• DIRECTIONS
From the line below that contains "import bpy, bmesh, math" to the line that contains "mod = obj.modifiers.new(kind.title(), kind)", repeat every line exactly, both ends included, and nothing else.

--

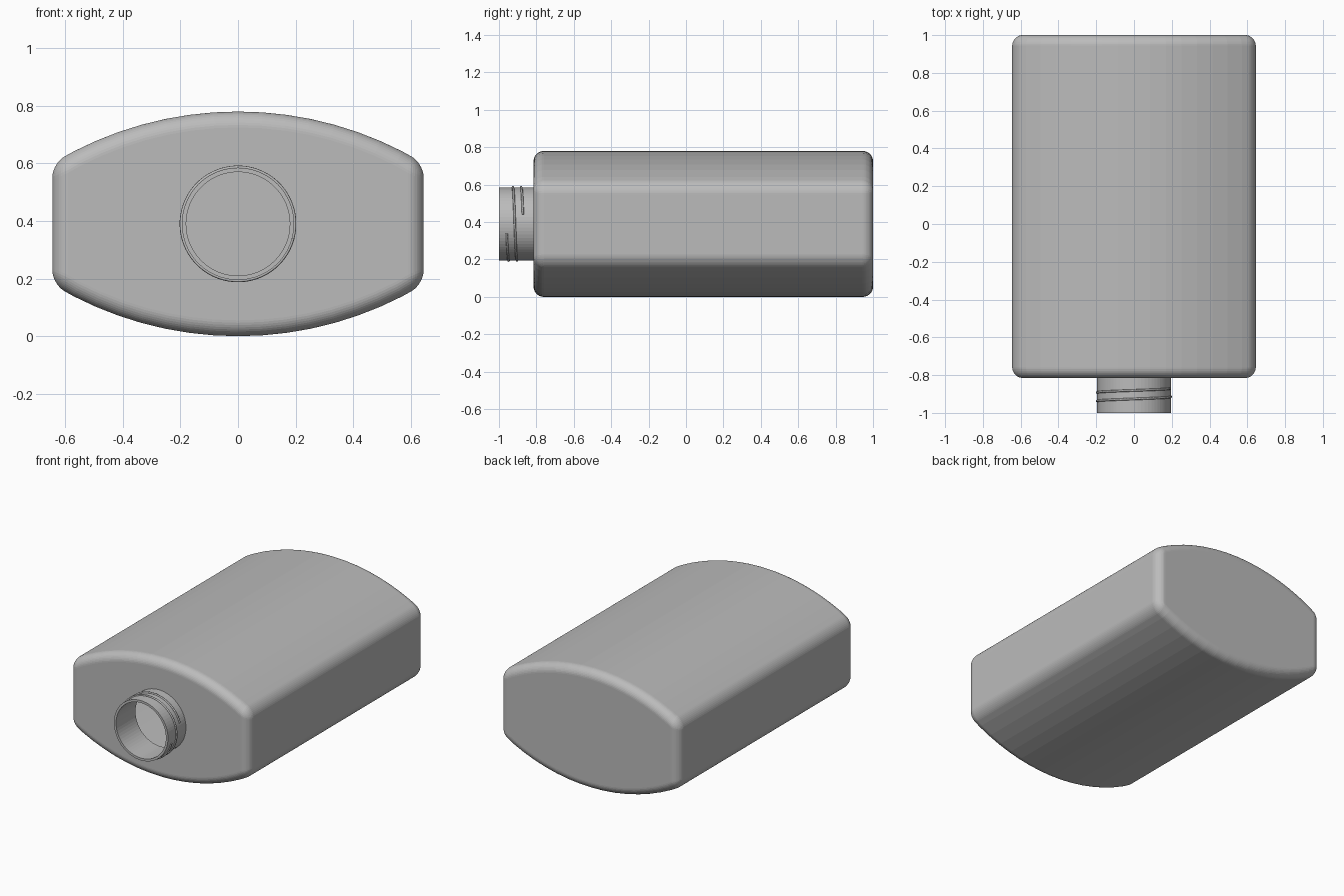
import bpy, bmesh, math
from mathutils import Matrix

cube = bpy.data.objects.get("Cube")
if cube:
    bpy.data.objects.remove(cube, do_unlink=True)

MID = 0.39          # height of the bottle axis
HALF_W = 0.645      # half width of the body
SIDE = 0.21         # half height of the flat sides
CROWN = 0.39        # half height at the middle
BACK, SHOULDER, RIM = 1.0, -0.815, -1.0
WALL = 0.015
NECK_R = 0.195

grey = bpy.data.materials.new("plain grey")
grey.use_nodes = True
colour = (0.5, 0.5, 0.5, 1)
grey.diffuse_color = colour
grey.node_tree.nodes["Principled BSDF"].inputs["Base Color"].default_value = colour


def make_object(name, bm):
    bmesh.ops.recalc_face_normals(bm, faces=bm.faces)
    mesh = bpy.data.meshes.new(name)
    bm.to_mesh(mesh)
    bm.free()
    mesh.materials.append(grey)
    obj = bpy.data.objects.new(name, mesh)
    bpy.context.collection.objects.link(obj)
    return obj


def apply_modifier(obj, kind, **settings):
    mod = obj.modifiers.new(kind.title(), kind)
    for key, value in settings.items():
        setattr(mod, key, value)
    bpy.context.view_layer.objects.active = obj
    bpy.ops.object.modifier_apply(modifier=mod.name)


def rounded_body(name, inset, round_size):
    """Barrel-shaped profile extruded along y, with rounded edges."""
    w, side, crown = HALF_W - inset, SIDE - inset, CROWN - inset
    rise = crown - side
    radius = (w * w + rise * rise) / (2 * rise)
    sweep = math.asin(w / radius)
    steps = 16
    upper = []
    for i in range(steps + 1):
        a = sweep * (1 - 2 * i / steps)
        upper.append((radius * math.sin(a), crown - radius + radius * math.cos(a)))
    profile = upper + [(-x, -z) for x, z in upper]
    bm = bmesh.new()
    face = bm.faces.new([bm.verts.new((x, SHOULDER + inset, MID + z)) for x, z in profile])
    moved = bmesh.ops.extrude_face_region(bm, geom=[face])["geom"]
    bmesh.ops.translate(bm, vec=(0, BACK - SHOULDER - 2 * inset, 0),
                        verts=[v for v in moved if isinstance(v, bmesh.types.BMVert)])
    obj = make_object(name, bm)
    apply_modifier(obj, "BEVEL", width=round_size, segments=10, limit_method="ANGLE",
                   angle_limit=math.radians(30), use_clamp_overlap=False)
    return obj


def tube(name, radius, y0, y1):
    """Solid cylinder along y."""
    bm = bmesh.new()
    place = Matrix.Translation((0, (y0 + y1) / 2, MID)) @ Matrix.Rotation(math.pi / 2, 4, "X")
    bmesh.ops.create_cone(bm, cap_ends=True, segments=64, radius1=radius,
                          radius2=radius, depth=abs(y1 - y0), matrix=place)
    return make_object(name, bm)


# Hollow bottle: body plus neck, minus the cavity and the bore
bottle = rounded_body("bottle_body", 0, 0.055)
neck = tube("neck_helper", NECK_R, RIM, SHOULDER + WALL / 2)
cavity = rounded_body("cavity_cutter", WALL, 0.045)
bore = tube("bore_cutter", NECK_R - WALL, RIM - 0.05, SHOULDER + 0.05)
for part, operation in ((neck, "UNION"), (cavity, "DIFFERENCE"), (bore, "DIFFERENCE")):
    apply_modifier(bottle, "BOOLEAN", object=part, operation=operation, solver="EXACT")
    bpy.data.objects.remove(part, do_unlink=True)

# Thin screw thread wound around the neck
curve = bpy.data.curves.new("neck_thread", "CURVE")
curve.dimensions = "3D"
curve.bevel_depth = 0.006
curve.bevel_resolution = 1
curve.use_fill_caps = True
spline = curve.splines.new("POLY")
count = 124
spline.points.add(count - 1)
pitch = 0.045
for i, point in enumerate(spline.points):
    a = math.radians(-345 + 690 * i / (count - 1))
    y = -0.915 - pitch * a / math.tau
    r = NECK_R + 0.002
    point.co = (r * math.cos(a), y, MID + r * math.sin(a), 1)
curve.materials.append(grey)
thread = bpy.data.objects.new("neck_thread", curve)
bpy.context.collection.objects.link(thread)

--

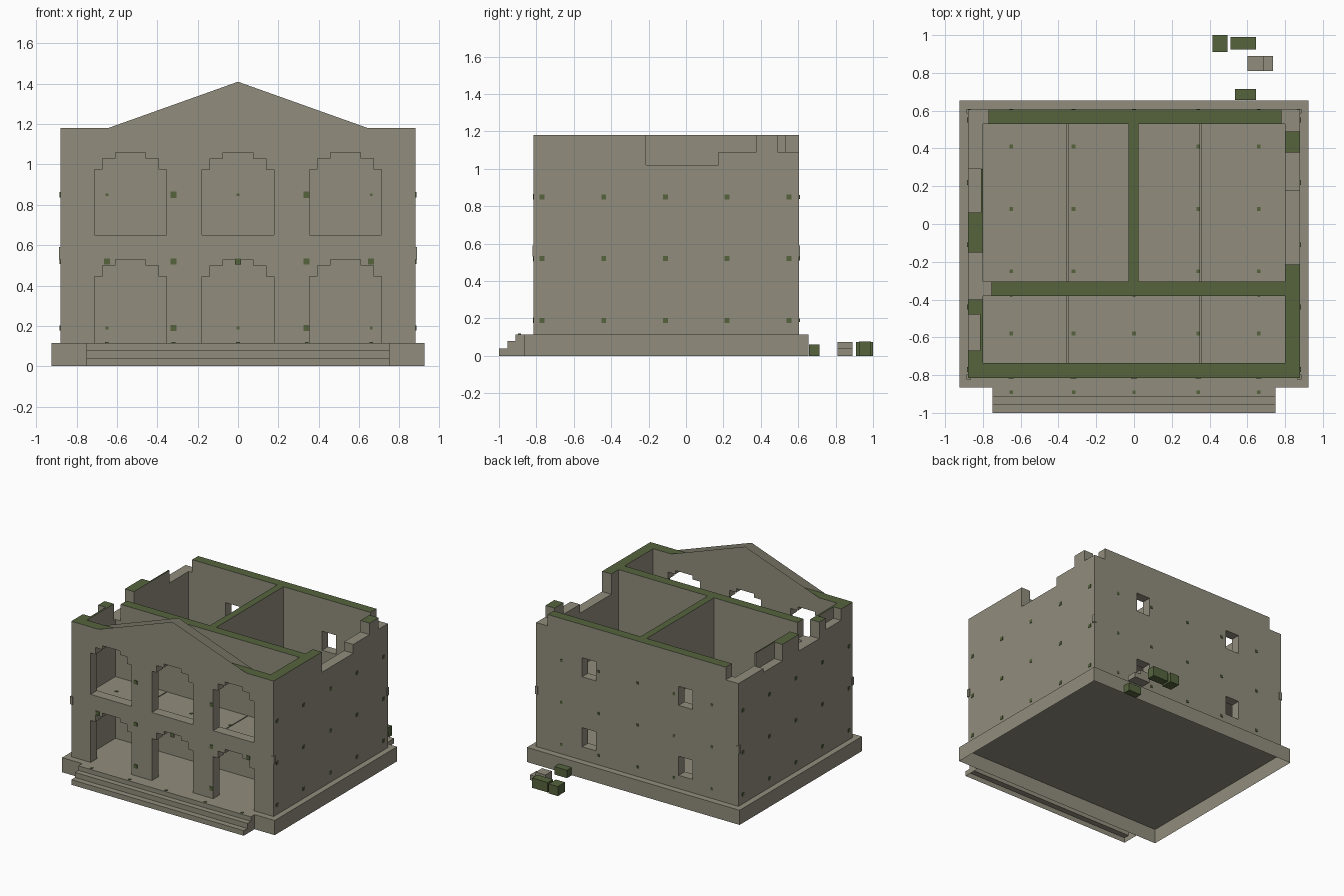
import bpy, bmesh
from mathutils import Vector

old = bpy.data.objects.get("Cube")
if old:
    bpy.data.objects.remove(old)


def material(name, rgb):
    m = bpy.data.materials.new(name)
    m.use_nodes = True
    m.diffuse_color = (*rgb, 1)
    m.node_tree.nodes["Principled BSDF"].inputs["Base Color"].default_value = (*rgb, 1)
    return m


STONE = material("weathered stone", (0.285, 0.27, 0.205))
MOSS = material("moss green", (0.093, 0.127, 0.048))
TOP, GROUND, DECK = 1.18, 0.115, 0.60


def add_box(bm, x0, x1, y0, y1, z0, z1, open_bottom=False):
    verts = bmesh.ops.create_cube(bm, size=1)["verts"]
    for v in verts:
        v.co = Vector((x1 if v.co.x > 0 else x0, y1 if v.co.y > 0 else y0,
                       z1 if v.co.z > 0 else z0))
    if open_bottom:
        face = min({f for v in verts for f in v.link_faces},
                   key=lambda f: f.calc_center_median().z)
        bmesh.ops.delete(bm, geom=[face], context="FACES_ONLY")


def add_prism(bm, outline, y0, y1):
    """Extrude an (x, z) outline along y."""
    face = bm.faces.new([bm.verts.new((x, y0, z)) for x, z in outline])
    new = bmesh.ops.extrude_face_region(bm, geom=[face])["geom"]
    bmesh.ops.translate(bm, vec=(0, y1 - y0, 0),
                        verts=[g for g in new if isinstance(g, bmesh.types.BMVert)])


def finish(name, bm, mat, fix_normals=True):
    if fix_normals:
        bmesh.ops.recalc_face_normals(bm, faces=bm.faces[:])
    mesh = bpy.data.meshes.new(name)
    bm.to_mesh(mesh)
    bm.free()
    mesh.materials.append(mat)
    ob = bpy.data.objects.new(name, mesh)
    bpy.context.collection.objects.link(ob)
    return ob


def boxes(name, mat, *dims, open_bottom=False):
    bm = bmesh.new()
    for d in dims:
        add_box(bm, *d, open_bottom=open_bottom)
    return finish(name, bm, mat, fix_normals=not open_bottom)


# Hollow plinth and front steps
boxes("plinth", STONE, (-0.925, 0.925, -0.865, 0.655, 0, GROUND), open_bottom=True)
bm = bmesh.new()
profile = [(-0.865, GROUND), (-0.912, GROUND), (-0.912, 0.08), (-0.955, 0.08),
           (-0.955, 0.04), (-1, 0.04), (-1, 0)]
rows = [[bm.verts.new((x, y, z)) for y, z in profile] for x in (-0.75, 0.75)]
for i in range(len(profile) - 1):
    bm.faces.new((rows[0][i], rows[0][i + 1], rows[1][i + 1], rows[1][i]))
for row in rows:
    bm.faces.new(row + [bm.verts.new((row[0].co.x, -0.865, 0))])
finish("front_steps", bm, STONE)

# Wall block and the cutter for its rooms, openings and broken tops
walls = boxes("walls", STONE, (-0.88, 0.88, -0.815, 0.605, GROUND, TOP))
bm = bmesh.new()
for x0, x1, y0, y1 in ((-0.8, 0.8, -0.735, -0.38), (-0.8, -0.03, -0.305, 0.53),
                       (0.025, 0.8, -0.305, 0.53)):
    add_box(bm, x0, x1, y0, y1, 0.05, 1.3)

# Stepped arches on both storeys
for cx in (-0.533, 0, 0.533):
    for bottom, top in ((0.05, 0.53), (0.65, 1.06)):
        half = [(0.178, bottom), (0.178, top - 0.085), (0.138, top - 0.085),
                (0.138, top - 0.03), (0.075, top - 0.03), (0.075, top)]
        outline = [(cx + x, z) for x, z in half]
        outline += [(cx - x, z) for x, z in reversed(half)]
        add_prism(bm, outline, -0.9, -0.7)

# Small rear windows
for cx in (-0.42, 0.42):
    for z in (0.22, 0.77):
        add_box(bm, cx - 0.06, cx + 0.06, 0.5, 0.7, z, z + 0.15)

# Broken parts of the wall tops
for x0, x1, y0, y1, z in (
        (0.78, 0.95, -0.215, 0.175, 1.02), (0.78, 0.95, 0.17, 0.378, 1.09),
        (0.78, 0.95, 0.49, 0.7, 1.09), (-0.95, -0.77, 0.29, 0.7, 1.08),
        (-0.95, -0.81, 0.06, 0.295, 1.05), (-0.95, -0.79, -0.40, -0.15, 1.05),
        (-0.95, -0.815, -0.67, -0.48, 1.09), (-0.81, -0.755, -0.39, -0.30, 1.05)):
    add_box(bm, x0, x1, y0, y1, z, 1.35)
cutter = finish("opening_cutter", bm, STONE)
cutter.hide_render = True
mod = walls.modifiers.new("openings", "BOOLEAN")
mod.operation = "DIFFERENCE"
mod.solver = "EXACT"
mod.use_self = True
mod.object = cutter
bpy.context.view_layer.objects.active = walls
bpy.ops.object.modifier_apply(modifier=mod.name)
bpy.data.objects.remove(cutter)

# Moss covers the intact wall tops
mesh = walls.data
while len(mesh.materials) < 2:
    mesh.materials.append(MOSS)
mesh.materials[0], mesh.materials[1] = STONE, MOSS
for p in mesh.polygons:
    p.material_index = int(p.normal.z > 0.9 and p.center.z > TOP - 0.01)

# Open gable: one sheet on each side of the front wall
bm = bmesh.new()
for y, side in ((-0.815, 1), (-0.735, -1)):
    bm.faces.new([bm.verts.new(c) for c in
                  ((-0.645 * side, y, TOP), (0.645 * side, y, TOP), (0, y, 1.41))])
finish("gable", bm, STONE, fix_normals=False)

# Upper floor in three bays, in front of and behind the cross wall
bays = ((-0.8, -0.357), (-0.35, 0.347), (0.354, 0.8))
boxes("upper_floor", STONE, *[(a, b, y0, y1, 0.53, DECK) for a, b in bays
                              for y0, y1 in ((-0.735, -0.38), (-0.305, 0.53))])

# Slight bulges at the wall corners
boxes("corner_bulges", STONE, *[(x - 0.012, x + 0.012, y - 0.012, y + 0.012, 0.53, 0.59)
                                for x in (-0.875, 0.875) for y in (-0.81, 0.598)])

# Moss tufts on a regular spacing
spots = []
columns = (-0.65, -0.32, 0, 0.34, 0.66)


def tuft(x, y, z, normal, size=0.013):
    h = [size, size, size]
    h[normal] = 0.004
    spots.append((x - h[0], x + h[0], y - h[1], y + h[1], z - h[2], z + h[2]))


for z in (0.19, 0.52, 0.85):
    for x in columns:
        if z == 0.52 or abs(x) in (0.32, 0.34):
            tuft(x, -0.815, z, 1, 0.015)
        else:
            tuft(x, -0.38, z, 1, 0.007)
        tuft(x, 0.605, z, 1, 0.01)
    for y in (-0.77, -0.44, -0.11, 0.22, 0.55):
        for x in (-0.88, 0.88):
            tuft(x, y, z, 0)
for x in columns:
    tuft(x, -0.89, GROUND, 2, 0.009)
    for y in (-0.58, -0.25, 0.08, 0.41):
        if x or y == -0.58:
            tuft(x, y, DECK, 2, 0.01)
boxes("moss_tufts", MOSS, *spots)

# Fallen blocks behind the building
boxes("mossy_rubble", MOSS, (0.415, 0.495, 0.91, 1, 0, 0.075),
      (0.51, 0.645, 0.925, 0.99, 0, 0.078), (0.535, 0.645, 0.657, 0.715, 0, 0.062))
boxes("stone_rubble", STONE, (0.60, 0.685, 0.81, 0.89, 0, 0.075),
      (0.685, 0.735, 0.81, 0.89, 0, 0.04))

--

• RESPONSE AREA
import bpy, bmesh, math
from mathutils import Matrix

cube = bpy.data.objects.get("Cube")
if cube:
    bpy.data.objects.remove(cube, do_unlink=True)

MID = 0.39          # height of the bottle axis
HALF_W = 0.645      # half width of the body
SIDE = 0.21         # half height of the flat sides
CROWN = 0.39        # half height at the middle
BACK, SHOULDER, RIM = 1.0, -0.815, -1.0
WALL = 0.015
NECK_R = 0.195

grey = bpy.data.materials.new("plain grey")
grey.use_nodes = True
colour = (0.5, 0.5, 0.5, 1)
grey.diffuse_color = colour
grey.node_tree.nodes["Principled BSDF"].inputs["Base Color"].default_value = colour


def make_object(name, bm):
    bmesh.ops.recalc_face_normals(bm, faces=bm.faces)
    mesh = bpy.data.meshes.new(name)
    bm.to_mesh(mesh)
    bm.free()
    mesh.materials.append(grey)
    obj = bpy.data.objects.new(name, mesh)
    bpy.context.collection.objects.link(obj)
    return obj


def apply_modifier(obj, kind, **settings):
    mod = obj.modifiers.new(kind.title(), kind)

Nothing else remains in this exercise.